The group also walked 11.2 centimeters per second slower, had a brain age two and a half years older, and had a facial age nearly four years older than those who did not.

Study authors measured the rate of aging with repeated assessments of body mass index (BMI), waist-to-hip ratio, blood tests, hormones to regulate appetite and fat storage, blood pressure, cholesterol, tooth decay, cardiorespiratory fitness, and brain MRI.

Asthma status was assessed using a standardized interview of participants by a pulmonary specialist.

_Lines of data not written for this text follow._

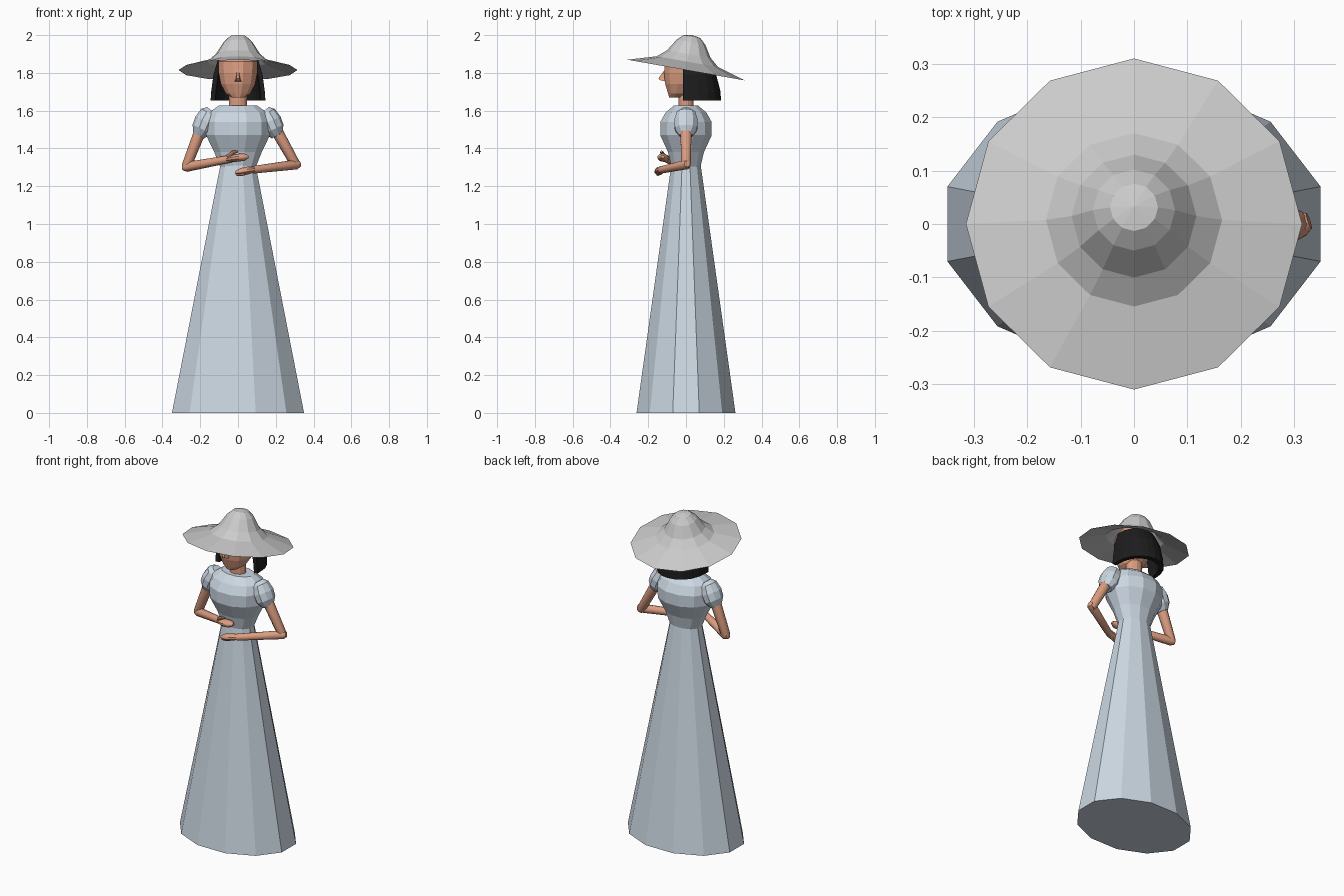
import bpy, bmesh
from math import sin, cos, pi, radians
from mathutils import Vector, Matrix

if "Cube" in bpy.data.objects:
    bpy.data.objects.remove(bpy.data.objects["Cube"])


def material(name, rgb):
    m = bpy.data.materials.new(name)
    m.diffuse_color = (*rgb, 1)
    m.use_nodes = True
    m.node_tree.nodes["Principled BSDF"].inputs["Base Color"].default_value = m.diffuse_color
    return m


SKIN = material("skin", (0.72, 0.34, 0.22))
DRESS = material("dress", (0.60, 0.68, 0.76))
BLACK = material("hair", (0.012, 0.012, 0.012))


def skin_rings(name, rings, mat, caps=(True, True)):
    """Bridge a list of point rings into one mesh."""
    bm = bmesh.new()
    vs = [[bm.verts.new(p) for p in r] for r in rings]
    n = len(vs[0])
    for a, b in zip(vs, vs[1:]):
        for i in range(n):
            j = (i + 1) % n
            bm.faces.new((a[i], a[j], b[j], b[i]))
    if caps[0]:
        bm.faces.new(vs[0][::-1])
    if caps[1]:
        bm.faces.new(vs[-1])
    bm.normal_update()
    me = bpy.data.meshes.new(name)
    bm.to_mesh(me)
    bm.free()
    ob = bpy.data.objects.new(name, me)
    bpy.context.collection.objects.link(ob)
    if mat:
        me.materials.append(mat)
    return ob


def loft(name, profile, n, mat, turn=0.5, caps=(True, True)):
    """Stack of elliptical n-gons; profile rows are (z, rx, ry, cy)."""
    ang = [2 * pi * (i + turn) / n for i in range(n)]
    rings = [[(rx * cos(a), cy + ry * sin(a), z) for a in ang]
             for z, rx, ry, cy in profile]
    return skin_rings(name, rings, mat, caps)


def limb(name, path, radii, mat, n=10, flat=1.0, smooth=True):
    """Tube through the path, with mitred joints and optional flattening."""
    pts = [Vector(p) for p in path]
    rings = []
    for k, p in enumerate(pts):
        d = pts[min(k + 1, len(pts) - 1)] - pts[max(k - 1, 0)]
        d.normalize()
        u = d.cross(Vector((0, 1, 0))).normalized()
        v = d.cross(u)
        rings.append([p + radii[k] * (flat * u * cos(2 * pi * i / n) + v * sin(2 * pi * i / n))
                      for i in range(n)])
    ob = skin_rings(name, rings, mat)
    if smooth:
        bpy.context.view_layer.objects.active = ob
        ob.select_set(True)
        bpy.ops.object.shade_smooth_by_angle(angle=radians(40))
        ob.select_set(False)
    return ob


# Dress: long twelve-sided skirt and bodice
loft("skirt", [(0, .362, .271, 0), (1.31, .097, .081, 0)], 12, DRESS)
loft("bodice", [(1.30, .097, .079, 0), (1.38, .13, .098, 0), (1.47, .175, .141, 0),
                (1.54, .178, .141, 0), (1.59, .160, .112, 0), (1.627, .105, .066, 0)], 12, DRESS)

# Neck and head
loft("neck", [(1.60, .05, .042, 0), (1.74, .05, .042, 0)], 12, SKIN)
loft("head", [(1.67, .035, .035, -.055), (1.69, .066, .062, -.035), (1.74, .094, .095, -.018),
              (1.80, .106, .112, -.008), (1.86, .108, .110, -.005), (1.91, .075, .080, .01)],
     12, SKIN)

# Nose: small wedge
skin_rings("nose", [[(-.020, -.10, 1.752), (.020, -.10, 1.752), (.013, -.138, 1.762), (-.013, -.138, 1.762)],
                    [(-.012, -.10, 1.775), (.012, -.10, 1.775), (.007, -.146, 1.771), (-.007, -.146, 1.771)],
                    [(-.007, -.10, 1.815), (.007, -.10, 1.815), (.005, -.116, 1.812), (-.005, -.116, 1.812)]], SKIN)

# Hair: half shell wrapped around the back of the head
levels = [(1.655, .145, .185), (1.70, .142, .183), (1.79, .130, .160), (1.865, .108, .120)]
arc = [pi * i / 10 for i in range(11)]
rings = []
for z, rx, ry in levels:
    outer = [(rx * cos(a), -.015 + (ry + .015) * sin(a) ** .75, z) for a in arc]
    inner = [((rx - .025) * cos(a), -.015 + (ry - .015) * sin(a) ** .75, z) for a in reversed(arc)]
    rings.append(outer + inner)
skin_rings("hair", rings, BLACK)

# Hat: open tilted shell
hat = loft("hat", [(0, .315, .315, 0), (.045, .165, .165, 0), (.086, .117, .117, 0),
                   (.150, .077, .077, 0), (.180, .045, .045, 0), (.188, .002, .002, 0)],
           12, None, turn=0, caps=(False, True))
hat.data.transform(Matrix.Translation((0, 0, 1.815)) @ Matrix.Rotation(radians(-10), 4, 'X'))

# Puffed sleeves
for s, side in ((1, "left"), (-1, "right")):
    limb(side + "_sleeve", [(s * x, 0, z) for x, z in
                            ((.142, 1.603), (.153, 1.588), (.172, 1.545), (.190, 1.502), (.208, 1.468))],
         [.030, .052, .065, .062, .036], DRESS, n=10, flat=.9, smooth=False)

# Arms, hands and thumbs
limb("left_upper_arm", [(.19, 0, 1.52), (.306, 0, 1.312), (.315, 0, 1.298)], [.032, .026, .018], SKIN)
limb("left_forearm", [(.328, .006, 1.318), (.31, 0, 1.315), (.08, -.13, 1.287)], [.016, .026, .020], SKIN)
limb("left_hand", [(.10, -.12, 1.289), (.055, -.138, 1.285), (.015, -.142, 1.277), (-.015, -.142, 1.270)],
     [.019, .026, .025, .010], SKIN, flat=.75)
limb("left_thumb", [(.06, -.14, 1.275), (.02, -.148, 1.264), (-.008, -.148, 1.259)],
     [.010, .010, .005], SKIN, n=8)
limb("right_upper_arm", [(-.19, 0, 1.52), (-.273, 0, 1.305), (-.280, 0, 1.288)], [.032, .026, .018], SKIN)
limb("right_forearm", [(-.293, .006, 1.300), (-.273, 0, 1.302), (-.035, -.105, 1.346)], [.016, .026, .020], SKIN)
limb("right_hand", [(-.055, -.10, 1.343), (-.01, -.12, 1.350), (.032, -.124, 1.354), (.056, -.124, 1.356)],
     [.020, .030, .028, .010], SKIN, flat=.7)
limb("right_thumb", [(-.055, -.115, 1.358), (-.025, -.128, 1.379), (.000, -.130, 1.384)],
     [.010, .010, .005], SKIN, n=8)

Smoking status was assessed using self-reports from direct interviews.

The researchers also concluded that the condition can be treated during adolescence to reduce the risk of biological aging more quickly later in life.

“Treating these modifiable childhood health conditions may prevent the accumulation of chronic disease, the development of disability, and the risk of premature death in adulthood by reducing the risk of accelerated biological aging,” the researchers wrote.

However, limitations of the study included that participants were predominantly white, other health conditions could also be relevant to middle age and that the Dunedin Study was observational.

The authors note further future research is needed to ensure the observed association with faster aging can be managed with treatment.